City cleared in affair over port's 'illegal' financing
15 October 2004 , AMSTERDAM — Rotterdam Council could not be blamed for the issuing of EUR 183.5 million in bank guarantees by the Port of Rotterdam for the embattled RDM company of businessman Joep van den Nieuwenhuyzen, an inquiry found Friday.
15 October 2004
AMSTERDAM — Rotterdam Council could not be blamed for the issuing of EUR 183.5 million in bank guarantees by the Port of Rotterdam for the embattled RDM company of businessman Joep van den Nieuwenhuyzen, an inquiry found Friday.
Christian Democrat CDA Senator Wolter Lemstra — who investigated the affair — found that former general port director, Willem Scholten, consciously overstepped his authority by issuing the bank guarantees.
Rotterdam was stripped of any blame because Scholten informed the council "incorrectly, inadequately and too late". But the senator also said that the council gave Scholten too much rope, Dutch public news service NOS reported.
The researchers concluded that Scholten acted alone and that no one in the Rotterdam Executive Council — made up of the city's mayor and aldermen and women — knew what the former director was doing.
It was also alleged that Scholten — who resigned over the scandal at the end of August — listened more to Van den Nieuwenhuyzen than the council or port colleagues.
The findings backed the results of a previous investigation conducted by accountancy firm PriceWaterhouseCoopers.
Port boss Scholten agreed in total EUR 183.5 million in bank guarantees for the Rotterdam Dry Dock company (RDM) of Joep van den Nieuwenhuyzen in 2002.
The guarantees were given to ensure that the port gained several production contracts such as submarine construction orders.
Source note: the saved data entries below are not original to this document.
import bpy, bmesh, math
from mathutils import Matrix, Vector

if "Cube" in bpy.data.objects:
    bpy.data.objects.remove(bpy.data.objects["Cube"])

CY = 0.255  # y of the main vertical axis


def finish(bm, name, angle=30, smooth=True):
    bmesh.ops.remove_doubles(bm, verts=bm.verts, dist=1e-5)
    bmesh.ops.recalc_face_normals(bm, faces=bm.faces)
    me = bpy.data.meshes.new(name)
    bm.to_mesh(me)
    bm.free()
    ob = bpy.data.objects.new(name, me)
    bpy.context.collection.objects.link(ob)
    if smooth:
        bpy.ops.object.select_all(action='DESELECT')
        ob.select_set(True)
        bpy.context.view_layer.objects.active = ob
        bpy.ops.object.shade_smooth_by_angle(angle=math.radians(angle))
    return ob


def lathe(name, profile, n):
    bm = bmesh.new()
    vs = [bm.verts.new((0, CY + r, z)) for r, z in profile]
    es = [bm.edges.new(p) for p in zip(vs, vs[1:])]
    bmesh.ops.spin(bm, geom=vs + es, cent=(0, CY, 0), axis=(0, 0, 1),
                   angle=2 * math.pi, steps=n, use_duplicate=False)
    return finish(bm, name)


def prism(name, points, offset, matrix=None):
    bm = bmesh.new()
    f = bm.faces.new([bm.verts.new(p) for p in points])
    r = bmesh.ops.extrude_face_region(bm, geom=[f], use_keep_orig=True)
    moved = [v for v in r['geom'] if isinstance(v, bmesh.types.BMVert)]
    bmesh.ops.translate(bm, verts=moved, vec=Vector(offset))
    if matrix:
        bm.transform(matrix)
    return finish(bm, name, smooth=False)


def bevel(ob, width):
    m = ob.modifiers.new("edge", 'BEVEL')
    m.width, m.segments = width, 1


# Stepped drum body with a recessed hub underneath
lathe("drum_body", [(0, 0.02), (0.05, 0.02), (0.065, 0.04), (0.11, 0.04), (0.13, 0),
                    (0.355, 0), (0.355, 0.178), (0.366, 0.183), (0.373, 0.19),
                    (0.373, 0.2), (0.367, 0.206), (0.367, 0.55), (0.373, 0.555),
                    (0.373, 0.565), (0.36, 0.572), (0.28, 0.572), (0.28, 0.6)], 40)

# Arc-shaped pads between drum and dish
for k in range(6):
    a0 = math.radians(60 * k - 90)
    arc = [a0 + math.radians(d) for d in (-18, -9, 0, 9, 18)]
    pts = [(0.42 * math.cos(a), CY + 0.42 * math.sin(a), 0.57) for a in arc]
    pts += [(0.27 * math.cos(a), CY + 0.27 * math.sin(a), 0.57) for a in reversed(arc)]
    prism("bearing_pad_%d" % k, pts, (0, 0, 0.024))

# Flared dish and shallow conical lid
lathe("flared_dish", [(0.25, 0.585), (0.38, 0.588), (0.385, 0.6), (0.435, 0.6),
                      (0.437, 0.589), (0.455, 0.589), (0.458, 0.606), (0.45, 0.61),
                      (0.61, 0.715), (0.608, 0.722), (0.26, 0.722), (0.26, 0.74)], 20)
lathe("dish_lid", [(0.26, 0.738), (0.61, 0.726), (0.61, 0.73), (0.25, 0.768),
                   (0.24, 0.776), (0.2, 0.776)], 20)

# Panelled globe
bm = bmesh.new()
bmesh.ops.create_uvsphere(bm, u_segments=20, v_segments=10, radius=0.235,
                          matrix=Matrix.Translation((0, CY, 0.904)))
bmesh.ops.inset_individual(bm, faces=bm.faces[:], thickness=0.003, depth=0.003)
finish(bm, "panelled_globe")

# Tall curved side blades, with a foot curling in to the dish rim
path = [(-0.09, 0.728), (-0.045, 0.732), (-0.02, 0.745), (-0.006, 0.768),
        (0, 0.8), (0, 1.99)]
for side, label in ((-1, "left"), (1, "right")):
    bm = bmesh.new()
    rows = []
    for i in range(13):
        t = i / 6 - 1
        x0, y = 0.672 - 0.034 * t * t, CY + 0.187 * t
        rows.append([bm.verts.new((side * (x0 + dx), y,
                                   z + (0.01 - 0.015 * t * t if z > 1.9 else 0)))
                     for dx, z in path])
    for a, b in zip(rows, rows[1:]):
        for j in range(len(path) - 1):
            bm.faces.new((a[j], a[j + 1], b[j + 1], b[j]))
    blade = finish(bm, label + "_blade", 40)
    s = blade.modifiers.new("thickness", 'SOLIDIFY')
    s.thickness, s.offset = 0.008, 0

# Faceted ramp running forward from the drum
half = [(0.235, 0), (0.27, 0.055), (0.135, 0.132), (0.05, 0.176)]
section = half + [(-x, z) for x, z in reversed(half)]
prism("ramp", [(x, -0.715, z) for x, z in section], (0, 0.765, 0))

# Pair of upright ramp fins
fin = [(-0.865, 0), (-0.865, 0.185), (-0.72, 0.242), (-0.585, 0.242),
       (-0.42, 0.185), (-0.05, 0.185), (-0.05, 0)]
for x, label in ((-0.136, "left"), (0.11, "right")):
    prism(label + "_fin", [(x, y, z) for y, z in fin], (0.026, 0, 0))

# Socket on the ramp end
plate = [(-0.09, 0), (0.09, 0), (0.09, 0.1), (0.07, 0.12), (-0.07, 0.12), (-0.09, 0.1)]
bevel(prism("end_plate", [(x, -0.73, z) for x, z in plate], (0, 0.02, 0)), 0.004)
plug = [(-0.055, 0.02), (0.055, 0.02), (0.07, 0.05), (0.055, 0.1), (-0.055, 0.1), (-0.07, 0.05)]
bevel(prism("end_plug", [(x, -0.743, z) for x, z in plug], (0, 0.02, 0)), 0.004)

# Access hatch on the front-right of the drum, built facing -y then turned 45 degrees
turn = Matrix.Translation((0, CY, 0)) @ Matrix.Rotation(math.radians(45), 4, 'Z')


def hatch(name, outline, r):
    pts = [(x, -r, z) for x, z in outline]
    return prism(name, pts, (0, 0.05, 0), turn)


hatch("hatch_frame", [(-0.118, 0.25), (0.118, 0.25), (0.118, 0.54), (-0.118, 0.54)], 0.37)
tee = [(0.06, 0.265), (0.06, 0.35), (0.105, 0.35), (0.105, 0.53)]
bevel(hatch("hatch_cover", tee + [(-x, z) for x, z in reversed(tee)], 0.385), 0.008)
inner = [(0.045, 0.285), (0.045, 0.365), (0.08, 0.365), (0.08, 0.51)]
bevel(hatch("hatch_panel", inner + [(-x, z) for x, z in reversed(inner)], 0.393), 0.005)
The guarantees were necessary to ensure a line of credit to four RDM subsidiaries.
When the guarantees were later turned into loans for RDM subsidiaries, the German Commerzbank and Britain's Barclays Bank demanded the money be repaid.
But several of the involved RDM companies have gone bankrupt and the remaining activities appear to be insufficient to cover the loans.
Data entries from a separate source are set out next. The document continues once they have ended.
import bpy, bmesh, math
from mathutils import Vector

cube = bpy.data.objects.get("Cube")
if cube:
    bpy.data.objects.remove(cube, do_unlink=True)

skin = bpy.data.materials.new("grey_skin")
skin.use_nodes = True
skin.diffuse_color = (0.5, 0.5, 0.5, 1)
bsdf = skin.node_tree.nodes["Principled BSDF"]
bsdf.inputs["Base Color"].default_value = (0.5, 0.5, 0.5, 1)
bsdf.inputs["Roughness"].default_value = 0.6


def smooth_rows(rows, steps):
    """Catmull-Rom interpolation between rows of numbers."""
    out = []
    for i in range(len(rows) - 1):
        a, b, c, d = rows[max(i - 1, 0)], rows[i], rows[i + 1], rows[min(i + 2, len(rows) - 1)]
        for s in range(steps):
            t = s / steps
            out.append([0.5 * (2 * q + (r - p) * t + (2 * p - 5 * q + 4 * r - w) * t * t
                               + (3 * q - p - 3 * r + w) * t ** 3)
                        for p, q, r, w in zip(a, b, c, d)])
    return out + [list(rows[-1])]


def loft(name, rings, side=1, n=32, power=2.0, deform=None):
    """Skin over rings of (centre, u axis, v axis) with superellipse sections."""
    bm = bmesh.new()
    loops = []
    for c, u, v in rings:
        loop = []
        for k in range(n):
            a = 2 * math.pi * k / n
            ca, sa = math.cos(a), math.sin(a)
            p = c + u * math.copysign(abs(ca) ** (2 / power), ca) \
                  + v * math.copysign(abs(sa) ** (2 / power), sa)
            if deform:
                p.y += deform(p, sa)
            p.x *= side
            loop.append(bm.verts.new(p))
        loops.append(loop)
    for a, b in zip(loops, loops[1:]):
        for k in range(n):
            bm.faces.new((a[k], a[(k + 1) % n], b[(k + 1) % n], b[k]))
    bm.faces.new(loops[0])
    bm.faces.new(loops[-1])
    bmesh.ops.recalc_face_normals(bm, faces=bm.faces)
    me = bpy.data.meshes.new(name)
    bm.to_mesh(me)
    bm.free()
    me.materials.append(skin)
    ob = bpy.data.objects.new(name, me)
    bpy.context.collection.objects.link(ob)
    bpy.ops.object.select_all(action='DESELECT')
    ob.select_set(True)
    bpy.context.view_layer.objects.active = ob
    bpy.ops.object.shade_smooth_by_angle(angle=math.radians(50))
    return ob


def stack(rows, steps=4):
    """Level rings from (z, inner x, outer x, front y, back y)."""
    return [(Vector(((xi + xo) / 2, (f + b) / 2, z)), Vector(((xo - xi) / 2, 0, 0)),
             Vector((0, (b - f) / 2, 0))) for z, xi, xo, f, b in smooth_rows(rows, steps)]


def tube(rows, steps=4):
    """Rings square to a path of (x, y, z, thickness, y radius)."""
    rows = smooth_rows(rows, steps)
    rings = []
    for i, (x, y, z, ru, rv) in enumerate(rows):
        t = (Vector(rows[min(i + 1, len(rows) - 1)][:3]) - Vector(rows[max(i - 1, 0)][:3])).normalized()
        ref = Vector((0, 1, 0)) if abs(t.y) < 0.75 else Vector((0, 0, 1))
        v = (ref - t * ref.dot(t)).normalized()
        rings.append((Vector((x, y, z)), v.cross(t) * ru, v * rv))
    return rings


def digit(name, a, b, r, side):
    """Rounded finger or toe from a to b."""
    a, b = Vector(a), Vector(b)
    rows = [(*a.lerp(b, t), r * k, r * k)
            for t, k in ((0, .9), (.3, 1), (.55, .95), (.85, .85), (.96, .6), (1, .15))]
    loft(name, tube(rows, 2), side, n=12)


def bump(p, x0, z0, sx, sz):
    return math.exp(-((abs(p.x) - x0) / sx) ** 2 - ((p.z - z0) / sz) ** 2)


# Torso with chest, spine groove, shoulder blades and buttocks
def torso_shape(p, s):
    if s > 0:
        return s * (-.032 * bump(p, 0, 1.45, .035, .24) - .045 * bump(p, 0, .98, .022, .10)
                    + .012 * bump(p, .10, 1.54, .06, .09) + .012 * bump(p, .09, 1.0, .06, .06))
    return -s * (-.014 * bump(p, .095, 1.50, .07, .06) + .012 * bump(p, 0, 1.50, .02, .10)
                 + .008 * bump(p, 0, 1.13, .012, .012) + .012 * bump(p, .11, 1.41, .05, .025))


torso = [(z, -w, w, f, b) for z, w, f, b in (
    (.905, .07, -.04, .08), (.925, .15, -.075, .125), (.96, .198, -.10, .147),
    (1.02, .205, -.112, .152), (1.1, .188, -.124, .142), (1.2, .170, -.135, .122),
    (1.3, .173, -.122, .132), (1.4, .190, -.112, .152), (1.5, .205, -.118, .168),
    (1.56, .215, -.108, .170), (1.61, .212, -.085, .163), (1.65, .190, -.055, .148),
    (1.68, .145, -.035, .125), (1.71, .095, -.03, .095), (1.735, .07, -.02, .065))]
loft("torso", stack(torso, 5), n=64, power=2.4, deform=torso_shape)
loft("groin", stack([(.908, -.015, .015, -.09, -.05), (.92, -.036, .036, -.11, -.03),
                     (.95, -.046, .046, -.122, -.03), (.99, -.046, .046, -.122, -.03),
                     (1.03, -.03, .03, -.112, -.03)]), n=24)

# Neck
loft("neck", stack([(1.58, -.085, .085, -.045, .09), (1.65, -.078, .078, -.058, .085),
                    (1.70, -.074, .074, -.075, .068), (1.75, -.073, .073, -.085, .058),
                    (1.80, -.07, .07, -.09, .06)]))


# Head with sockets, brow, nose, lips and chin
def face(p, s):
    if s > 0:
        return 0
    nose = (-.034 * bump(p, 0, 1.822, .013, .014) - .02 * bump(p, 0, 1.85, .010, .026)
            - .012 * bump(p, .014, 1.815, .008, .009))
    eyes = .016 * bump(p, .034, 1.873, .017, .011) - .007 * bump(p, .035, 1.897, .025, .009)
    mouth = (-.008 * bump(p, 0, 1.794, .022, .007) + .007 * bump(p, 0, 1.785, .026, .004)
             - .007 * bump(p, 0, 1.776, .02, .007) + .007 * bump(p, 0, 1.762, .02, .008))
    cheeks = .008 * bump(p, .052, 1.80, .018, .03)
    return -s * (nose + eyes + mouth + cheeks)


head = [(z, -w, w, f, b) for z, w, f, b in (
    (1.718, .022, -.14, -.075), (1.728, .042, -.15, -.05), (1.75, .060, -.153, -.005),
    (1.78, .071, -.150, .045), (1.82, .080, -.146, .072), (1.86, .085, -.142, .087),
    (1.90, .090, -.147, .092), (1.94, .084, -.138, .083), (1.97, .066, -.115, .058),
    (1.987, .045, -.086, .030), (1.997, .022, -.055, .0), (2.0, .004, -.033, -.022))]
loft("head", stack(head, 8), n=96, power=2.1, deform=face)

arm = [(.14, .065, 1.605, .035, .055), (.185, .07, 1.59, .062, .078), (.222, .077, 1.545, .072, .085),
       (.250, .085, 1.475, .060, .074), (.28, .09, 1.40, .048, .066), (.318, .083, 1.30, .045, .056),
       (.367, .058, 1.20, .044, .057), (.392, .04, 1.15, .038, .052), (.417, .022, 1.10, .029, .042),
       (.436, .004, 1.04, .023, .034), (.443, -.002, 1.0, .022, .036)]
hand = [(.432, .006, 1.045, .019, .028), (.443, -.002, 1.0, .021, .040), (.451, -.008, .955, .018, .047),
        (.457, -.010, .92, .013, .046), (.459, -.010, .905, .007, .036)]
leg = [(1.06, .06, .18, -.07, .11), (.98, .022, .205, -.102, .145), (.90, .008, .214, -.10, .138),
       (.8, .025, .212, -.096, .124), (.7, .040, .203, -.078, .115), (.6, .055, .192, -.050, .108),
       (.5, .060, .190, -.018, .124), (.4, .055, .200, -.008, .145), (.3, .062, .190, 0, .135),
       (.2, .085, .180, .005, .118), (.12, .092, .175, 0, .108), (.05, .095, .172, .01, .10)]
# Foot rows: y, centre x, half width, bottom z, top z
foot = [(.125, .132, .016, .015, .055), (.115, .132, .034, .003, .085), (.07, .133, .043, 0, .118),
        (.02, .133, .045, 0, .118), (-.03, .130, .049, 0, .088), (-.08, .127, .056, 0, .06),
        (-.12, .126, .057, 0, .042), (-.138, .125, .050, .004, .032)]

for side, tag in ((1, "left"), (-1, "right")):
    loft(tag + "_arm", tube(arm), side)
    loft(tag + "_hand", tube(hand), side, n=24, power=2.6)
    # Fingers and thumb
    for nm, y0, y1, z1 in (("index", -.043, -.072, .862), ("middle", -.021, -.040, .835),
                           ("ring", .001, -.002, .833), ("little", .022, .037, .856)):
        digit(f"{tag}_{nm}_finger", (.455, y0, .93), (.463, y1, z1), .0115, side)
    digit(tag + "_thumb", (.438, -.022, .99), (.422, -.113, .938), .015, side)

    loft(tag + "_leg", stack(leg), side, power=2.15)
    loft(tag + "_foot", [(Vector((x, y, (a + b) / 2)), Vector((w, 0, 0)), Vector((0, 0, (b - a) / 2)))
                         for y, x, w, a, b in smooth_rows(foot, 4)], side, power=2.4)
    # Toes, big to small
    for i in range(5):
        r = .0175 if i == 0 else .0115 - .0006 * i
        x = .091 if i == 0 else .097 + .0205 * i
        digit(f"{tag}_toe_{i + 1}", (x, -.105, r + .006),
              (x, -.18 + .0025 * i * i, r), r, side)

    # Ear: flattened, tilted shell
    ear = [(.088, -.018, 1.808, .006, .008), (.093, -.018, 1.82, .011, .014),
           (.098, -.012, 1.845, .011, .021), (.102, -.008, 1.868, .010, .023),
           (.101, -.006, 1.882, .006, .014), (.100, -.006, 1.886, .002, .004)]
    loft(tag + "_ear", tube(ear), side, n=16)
Lawyers now claim the guarantees are not legal and that the council cannot therefore be held responsible for them.
Lemstra — who launched the investigation five weeks ago — advised Rotterdam Council to in future remove the possibility of a director operating so autonomously.
But despite Friday's findings, the legal consequences of the scandal are not yet known. The public prosecutor has not yet intervened in the case and the city council is yet to lodge a police report.
The Rotterdam auditor's office will examine the case next week to determine whether all questions the council has put forward have been adequately answered.
[Copyright Expatica News 2004]
Subject: Dutch news